• **WHAT YOU WILL DO**: Exactly the lines from the one containing "0.01, 0.085, 16)" through the final line of the data are to be written out again, with nothing added.

• **DATASET ENTRIES**:
============================================================
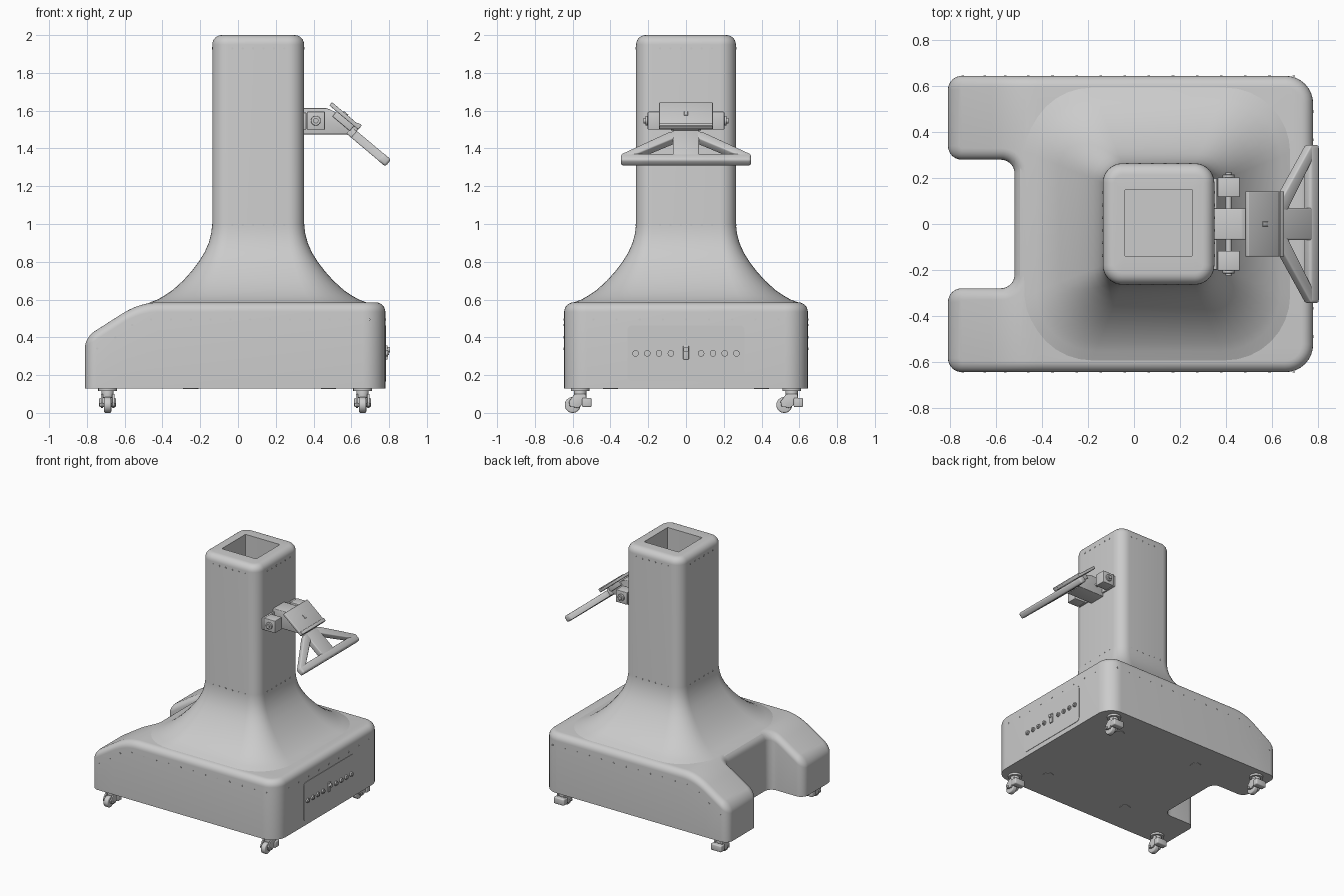
import bpy, bmesh
from math import radians, sin, cos, pi
from mathutils import Matrix, Vector

cube = bpy.data.objects.get("Cube")
if cube:
    bpy.data.objects.remove(cube)

GREY = (0.6, 0.6, 0.6, 1)
mat = bpy.data.materials.new("light_grey")
mat.use_nodes = True
mat.diffuse_color = GREY
mat.node_tree.nodes["Principled BSDF"].inputs["Base Color"].default_value = GREY
made = []


def finish(name, bm, matrix=Matrix()):
    bmesh.ops.recalc_face_normals(bm, faces=bm.faces)
    bm.transform(matrix)
    mesh = bpy.data.meshes.new(name)
    bm.to_mesh(mesh)
    bm.free()
    mesh.materials.append(mat)
    ob = bpy.data.objects.new(name, mesh)
    bpy.context.scene.collection.objects.link(ob)
    made.append(ob)
    return ob


def bevel(bm, edges, size, segments=3):
    bmesh.ops.bevel(bm, geom=edges, offset=size, offset_type='OFFSET', segments=segments,
                    profile=0.5, affect='EDGES', clamp_overlap=True)


def fillet(corners, steps=8):
    """Round the square corners of an outline given as (x, y, radius)."""
    out = []
    for i, (x, y, r) in enumerate(corners):
        p = Vector((x, y))
        a = (Vector(corners[i - 1][:2]) - p).normalized()
        b = (Vector(corners[(i + 1) % len(corners)][:2]) - p).normalized()
        for k in range(steps + 1):
            t = k / steps * pi / 2
            out.append(p + r * (a * (1 - sin(t)) + b * (1 - cos(t))))
    return out


def rounded_rect(cx, cy, hx, hy, r):
    return fillet([(cx + sx * hx, cy + sy * hy, r)
                   for sx, sy in ((-1, -1), (1, -1), (1, 1), (-1, 1))])


def prism_mesh(points, z0, z1):
    bm = bmesh.new()
    low = [bm.verts.new((x, y, z0)) for x, y in points]
    high = [bm.verts.new((x, y, z1)) for x, y in points]
    bm.faces.new(low)
    bm.faces.new(high)
    for i in range(len(low)):
        bm.faces.new((low[i - 1], low[i], high[i], high[i - 1]))
    return bm


def prism(name, points, z0, z1, size=0.0, matrix=Matrix()):
    bm = prism_mesh(points, z0, z1)
    if size:
        bevel(bm, bm.edges[:], size)
    return finish(name, bm, matrix)


def box(name, center, size, edge=0.004, matrix=Matrix()):
    hx, hy, hz = (s / 2 for s in size)
    return prism(name, [(-hx, -hy), (hx, -hy), (hx, hy), (-hx, hy)], -hz, hz, edge,
                 matrix @ Matrix.Translation(center))


def cylinders(name, items, radius, depth, sides=24, edge=0.0):
    """Cylinders centred on each (position, axis) pair, joined into one object."""
    bm = bmesh.new()
    for pos, axis in items:
        m = Matrix.Translation(pos) @ Vector(axis).to_track_quat('Z', 'Y').to_matrix().to_4x4()
        bmesh.ops.create_cone(bm, cap_ends=True, segments=sides, radius1=radius,
                              radius2=radius, depth=depth, matrix=m)
    if edge:
        bevel(bm, [e for e in bm.edges if e.calc_face_angle(0) > 1], edge)
    return finish(name, bm)


# Base: notched outline, rounded top rim, legs sloping down
FLOOR, DECK, HALF, LEFT, RIGHT = 0.13, 0.585, 0.645, -0.81, 0.78
outline = fillet([(RIGHT, -HALF, 0.12), (RIGHT, HALF, 0.12), (LEFT, HALF, 0.06),
                  (LEFT, 0.28, 0.06), (-0.52, 0.28, 0.06), (-0.52, -0.28, 0.06),
                  (LEFT, -0.28, 0.06), (LEFT, -HALF, 0.06)])
bm = prism_mesh(outline, FLOOR, DECK)
bmesh.ops.recalc_face_normals(bm, faces=bm.faces)
bevel(bm, [e for e in bm.edges if all(v.co.z > 0.5 for v in e.verts)], 0.05, 6)
for i in range(9):
    bmesh.ops.bisect_plane(bm, geom=bm.verts[:] + bm.edges[:] + bm.faces[:],
                           plane_co=(-0.62 + i * 0.025, 0, 0), plane_no=(1, 0, 0))


def drop(x):
    t = -0.52 - x
    if t < -0.1:
        return 0
    return 0.64 * (t if t > 0.1 else (t + 0.1) ** 2 / 0.4)


for v in bm.verts:
    if v.co.z > 0.3:
        v.co.z -= drop(v.co.x)
finish("base_body", bm)

# Column: flared foot, straight shaft, rounded top, open rectangular well
CX, HX, HY = 0.107, 0.243, 0.264
flare = [(0.57, 0.36), (0.585, 0.33), (0.6, 0.29), (0.62, 0.255), (0.65, 0.21), (0.7, 0.155),
         (0.75, 0.11), (0.8, 0.072), (0.85, 0.041), (0.9, 0.019), (0.95, 0.006), (1.0, 0)]
top = [(1.95 + 0.05 * sin(k * pi / 12), 0.05 * (cos(k * pi / 12) - 1)) for k in range(7)]
rings = [(rounded_rect(CX, 0, HX + o, HY + o, 0.085 + 0.6 * max(o, 0) + min(o, 0)), z)
         for z, o in flare + top]
well = rounded_rect(CX, 0.005, 0.148, 0.145, 0.006)
rings += [(well, 2.0), (well, 0.62)]
bm = bmesh.new()
loops = [[bm.verts.new((x, y, z)) for x, y in pts] for pts, z in rings]
for a, b in zip(loops, loops[1:]):
    for i in range(len(a)):
        bm.faces.new((a[i - 1], a[i], b[i], b[i - 1]))
bm.faces.new(loops[0])
bm.faces.new(loops[-1])
finish("column", bm)

# Fastener heads around column and base
heads = []
for z in (0.995, 1.93):
    for k in range(6):
        s = -0.137 + k * 0.055
        for side in (-1, 1):
            heads.append(((CX + s, side * HY, z), (0, 1, 0)))
            heads.append(((CX + side * HX, s, z), (1, 0, 0)))
for side in (-1, 1):
    for k in range(12):
        heads.append(((-0.46 + k * 0.105, side * HALF, 0.495), (0, 1, 0)))
    for x, z in ((-0.56, 0.465), (-0.65, 0.4), (-0.745, 0.34)):
        heads.append(((x, side * HALF, z), (0, 1, 0)))
for k in range(9):
    heads.append(((RIGHT, -0.49 + k * 0.1225, 0.495), (1, 0, 0)))
cylinders("fastener_heads", heads, 0.006, 0.005, 10)

# Connector panel on the +x end
face_x = Matrix(((0, 0, 1, RIGHT), (1, 0, 0, 0), (0, 1, 0, 0), (0, 0, 0, 1)))
prism("connector_panel", rounded_rect(0, 0.315, 0.31, 0.148, 0.025), -0.004, 0.003, 0, face_x)
ys = [s * y for s in (-1, 1) for y in (0.08, 0.143, 0.205, 0.267)]
cylinders("connector_sockets", [((0.787, y, 0.315), (1, 0, 0)) for y in ys], 0.017, 0.014)
cylinders("connector_pins", [((0.792, y, 0.315), (1, 0, 0)) for y in ys], 0.009, 0.016, 12)
box("switch_plate", (0.786, 0, 0.32), (0.012, 0.03, 0.075))
cylinders("switch_knob", [((0.793, 0, 0.335), (1, 0, 0))], 0.014, 0.025)

# Handle bracket
side_on = Matrix.Rotation(pi / 2, 4, 'X')
prism("handle_bracket", [(0.34, 1.475), (0.585, 1.475), (0.64, 1.5), (0.575, 1.56),
                         (0.49, 1.605), (0.47, 1.613), (0.34, 1.613)],
      -0.068, 0.068, 0.005, side_on)
box("bracket_back_plate", (0.352, 0, 1.545), (0.02, 0.4, 0.09))
cylinders("pivot_shaft", [((0.412, 0, 1.547), (0, 1, 0))], 0.014, 0.45)
for side, label in ((1, "left"), (-1, "right")):
    box(label + "_clamp", (0.412, side * 0.16, 1.547), (0.096, 0.085, 0.095))
    cylinders(label + "_pivot_knob", [((0.412, side * 0.208, 1.547), (0, 1, 0))],
              0.026, 0.015, 24, 0.003)

# Tilted control screen
tilt = Matrix.Translation((0.567, 0, 1.572)) @ Matrix.Rotation(radians(40), 4, 'Y')
box("control_screen", (0, 0, 0), (0.2, 0.285, 0.022), 0.005, tilt)
box("screen_lip", (0.088, 0, 0.012), (0.024, 0.285, 0.012), 0.003, tilt)
box("screen_support", (0.01, 0, -0.025), (0.12, 0.16, 0.04), 0.004, tilt)
box("screen_button", (-0.005, 0, 0.012), (0.03, 0.02, 0.008), 0.002, tilt)

# Push handle: stem, grip bar and two diagonal struts
slope = Matrix.Translation((0.61, 0, 1.478)) @ Matrix.Rotation(radians(40), 4, 'Y')
box("handle_stem", (0.1, 0, 0), (0.26, 0.14, 0.046), 0.008, slope)
box("handle_grip", (0.214, 0, 0), (0.056, 0.69, 0.048), 0.014, slope)
for side, label in ((1, "left"), (-1, "right")):
    prism(label + "_handle_strut",
          [(0.0, side * 0.05), (0.01, side * 0.09), (0.192, side * 0.343),
           (0.23, side * 0.34), (0.215, side * 0.3), (0.06, side * 0.06)],
          -0.023, 0.023, 0.007, slope)

# Underside access covers
cylinders("underside_covers", [((x, y, FLOOR), (0, 0, 1))
                               for x in (0.48, -0.25) for y in (-0.4, 0.4)], 0.04, 0.006)

# Casters: swivel plate, housing, twin cheeks, wheel and brake foot
for cx, end in ((-0.69, "back"), (0.66, "front")):
    for cy, side in ((-0.56, "right"), (0.56, "left")):
        n = f"{end}_{side}_caster_"
        sign = -1
        wy = cy + sign * 0.04
        cylinders(n + "plate", [((cx, cy, 0.123), (0, 0, 1))], 0.05, 0.016)
        cylinders(n + "swivel", [((cx, cy, 0.1), (0, 0, 1))], 0.032, 0.04, 24, 0.004)
        for s in (-1, 1):
            prism(n + ("inner_cheek" if s < 0 else "outer_cheek"),
                  [(wy - 0.015, 0.035), (wy + 0.03, 0.025), (cy + 0.035, 0.065),
                   (cy + 0.03, 0.1), (cy - 0.03, 0.1), (wy - 0.02, 0.06)],
                  cx + s * 0.03 - 0.006, cx + s * 0.03 + 0.006, 0.003,
                  Matrix(((0, 0, 1, 0), (1, 0, 0, 0), (0, 1, 0, 0), (0, 0, 0, 1))))
        cylinders(n + "wheel", [((cx, wy, 0.042), (1, 0, 0))], 0.042, 0.038, 32, 0.008)
        cylinders(n + "axle", [((cx, wy, 0.042), (1, 0, 0))], 0.01, 0.085, 16)
        box(n + "brake_foot", (cx, cy + 0.035, 0.055), (0.09, 0.05, 0.05), 0.008)

# Smooth shading with sharp edges kept
bpy.ops.object.select_all(action='DESELECT')
for ob in made:
    ob.select_set(True)
bpy.context.view_layer.objects.active = made[0]
bpy.ops.object.shade_smooth_by_angle(angle=radians(35))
============================================================
• **EXPECTED OUTPUT**:
        cylinders(n + "axle", [((cx, wy, 0.042), (1, 0, 0))], 0.01, 0.085, 16)
        box(n + "brake_foot", (cx, cy + 0.035, 0.055), (0.09, 0.05, 0.05), 0.008)

# Smooth shading with sharp edges kept
bpy.ops.object.select_all(action='DESELECT')
for ob in made:
    ob.select_set(True)
bpy.context.view_layer.objects.active = made[0]
bpy.ops.object.shade_smooth_by_angle(angle=radians(35))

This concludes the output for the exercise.